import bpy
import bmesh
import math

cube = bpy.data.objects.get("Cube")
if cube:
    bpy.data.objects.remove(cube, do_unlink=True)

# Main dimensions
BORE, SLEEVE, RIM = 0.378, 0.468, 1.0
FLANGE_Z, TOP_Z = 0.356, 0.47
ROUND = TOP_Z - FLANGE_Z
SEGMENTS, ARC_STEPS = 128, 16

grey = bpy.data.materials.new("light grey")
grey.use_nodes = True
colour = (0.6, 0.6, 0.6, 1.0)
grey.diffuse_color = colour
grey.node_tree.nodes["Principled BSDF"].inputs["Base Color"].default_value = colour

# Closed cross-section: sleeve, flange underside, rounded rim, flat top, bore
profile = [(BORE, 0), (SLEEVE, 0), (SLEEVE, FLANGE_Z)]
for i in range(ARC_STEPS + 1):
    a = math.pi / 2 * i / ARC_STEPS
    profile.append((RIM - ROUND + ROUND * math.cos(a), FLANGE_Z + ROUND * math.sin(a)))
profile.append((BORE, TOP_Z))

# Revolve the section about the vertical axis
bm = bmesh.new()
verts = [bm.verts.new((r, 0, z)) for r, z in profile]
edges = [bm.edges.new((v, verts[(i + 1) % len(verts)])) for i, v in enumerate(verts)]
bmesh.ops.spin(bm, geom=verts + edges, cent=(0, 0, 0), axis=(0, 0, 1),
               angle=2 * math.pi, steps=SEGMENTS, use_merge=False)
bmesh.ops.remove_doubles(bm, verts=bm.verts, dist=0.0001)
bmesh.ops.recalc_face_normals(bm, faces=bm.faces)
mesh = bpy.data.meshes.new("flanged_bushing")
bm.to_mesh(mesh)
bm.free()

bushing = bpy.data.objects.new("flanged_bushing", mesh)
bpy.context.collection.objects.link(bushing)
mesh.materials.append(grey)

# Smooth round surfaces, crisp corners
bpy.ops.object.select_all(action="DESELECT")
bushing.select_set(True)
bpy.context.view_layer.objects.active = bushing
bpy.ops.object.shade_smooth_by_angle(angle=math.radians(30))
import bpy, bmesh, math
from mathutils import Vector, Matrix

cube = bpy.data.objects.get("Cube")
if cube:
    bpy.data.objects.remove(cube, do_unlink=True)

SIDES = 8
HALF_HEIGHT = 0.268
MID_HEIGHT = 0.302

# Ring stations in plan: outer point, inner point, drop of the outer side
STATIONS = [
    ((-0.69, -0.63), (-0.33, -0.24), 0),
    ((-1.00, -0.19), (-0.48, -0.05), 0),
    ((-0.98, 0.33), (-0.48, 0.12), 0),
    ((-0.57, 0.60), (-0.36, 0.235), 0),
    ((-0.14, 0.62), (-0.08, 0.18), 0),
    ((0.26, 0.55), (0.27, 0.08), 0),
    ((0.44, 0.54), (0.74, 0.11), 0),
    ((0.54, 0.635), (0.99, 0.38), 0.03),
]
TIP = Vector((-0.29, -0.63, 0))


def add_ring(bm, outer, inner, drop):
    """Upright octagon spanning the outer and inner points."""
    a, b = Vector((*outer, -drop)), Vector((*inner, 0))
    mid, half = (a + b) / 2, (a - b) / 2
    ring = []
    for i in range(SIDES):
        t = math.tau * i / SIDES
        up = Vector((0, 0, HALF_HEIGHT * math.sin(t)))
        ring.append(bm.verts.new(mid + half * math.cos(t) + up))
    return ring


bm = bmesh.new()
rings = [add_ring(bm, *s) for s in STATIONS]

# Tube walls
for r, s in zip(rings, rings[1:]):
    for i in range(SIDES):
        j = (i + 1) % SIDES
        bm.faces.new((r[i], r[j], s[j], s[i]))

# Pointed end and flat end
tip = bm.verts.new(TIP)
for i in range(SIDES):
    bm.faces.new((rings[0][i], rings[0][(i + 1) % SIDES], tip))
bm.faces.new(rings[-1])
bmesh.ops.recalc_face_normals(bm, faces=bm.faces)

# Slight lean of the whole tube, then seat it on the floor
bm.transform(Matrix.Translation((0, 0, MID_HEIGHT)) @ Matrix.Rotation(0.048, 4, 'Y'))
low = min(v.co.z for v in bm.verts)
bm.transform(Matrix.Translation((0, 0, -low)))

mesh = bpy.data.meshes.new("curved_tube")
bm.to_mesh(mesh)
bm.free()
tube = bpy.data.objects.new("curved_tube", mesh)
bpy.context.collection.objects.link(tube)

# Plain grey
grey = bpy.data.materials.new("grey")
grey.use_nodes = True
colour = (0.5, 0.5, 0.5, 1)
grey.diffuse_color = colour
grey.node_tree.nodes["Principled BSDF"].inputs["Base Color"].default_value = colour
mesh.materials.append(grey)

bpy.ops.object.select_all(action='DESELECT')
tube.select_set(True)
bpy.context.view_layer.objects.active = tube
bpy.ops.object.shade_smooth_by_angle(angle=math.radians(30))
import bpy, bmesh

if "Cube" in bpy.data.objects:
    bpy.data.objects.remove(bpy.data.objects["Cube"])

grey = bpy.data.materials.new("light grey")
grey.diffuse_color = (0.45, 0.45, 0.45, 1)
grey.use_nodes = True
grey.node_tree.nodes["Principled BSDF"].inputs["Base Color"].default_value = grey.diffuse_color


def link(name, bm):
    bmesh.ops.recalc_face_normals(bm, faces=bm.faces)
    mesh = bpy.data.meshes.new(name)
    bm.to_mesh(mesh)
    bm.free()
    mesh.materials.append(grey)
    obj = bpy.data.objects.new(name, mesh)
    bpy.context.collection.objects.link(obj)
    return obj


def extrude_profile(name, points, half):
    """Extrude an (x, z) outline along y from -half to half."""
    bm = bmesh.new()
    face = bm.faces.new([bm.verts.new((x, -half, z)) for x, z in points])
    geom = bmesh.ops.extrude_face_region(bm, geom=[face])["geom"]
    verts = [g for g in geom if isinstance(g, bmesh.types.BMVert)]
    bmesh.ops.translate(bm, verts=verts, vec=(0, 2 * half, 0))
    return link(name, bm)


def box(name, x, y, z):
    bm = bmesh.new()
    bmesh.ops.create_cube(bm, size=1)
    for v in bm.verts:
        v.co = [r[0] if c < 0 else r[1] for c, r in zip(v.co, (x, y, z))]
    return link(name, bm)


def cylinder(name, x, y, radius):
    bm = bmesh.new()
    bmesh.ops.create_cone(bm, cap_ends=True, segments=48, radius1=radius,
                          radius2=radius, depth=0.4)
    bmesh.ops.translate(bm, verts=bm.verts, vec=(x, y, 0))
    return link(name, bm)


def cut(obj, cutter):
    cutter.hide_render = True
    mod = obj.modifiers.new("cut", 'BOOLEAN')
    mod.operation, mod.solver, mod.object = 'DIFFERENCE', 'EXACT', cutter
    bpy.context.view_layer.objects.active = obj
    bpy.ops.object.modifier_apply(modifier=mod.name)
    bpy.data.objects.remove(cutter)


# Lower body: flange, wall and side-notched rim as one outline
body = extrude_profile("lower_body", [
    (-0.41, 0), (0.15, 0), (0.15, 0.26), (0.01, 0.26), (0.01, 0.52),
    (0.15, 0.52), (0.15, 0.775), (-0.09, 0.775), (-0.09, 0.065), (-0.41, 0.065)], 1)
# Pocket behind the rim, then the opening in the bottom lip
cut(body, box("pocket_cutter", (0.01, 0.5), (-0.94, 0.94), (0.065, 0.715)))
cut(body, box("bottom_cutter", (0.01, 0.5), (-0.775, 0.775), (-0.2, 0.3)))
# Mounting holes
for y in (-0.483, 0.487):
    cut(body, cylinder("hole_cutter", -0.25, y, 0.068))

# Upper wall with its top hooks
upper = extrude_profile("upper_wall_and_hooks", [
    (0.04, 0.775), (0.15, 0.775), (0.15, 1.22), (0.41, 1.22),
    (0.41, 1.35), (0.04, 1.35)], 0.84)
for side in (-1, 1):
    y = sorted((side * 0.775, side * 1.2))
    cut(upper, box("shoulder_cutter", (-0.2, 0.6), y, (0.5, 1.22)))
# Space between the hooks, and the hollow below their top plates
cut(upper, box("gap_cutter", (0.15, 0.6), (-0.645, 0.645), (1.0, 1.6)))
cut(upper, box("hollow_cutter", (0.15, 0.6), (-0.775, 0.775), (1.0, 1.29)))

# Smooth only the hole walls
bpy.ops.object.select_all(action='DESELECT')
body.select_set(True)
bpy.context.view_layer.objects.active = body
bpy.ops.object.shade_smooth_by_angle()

Exercise directions
If a line in the records above holds the string "True", copy it.

Answer for this exercise
    bpy.data.objects.remove(cube, do_unlink=True)
grey.use_nodes = True
bushing.select_set(True)
    bpy.data.objects.remove(cube, do_unlink=True)
grey.use_nodes = True
tube.select_set(True)
grey.use_nodes = True
    bmesh.ops.create_cone(bm, cap_ends=True, segments=48, radius1=radius,
    cutter.hide_render = True
body.select_set(True)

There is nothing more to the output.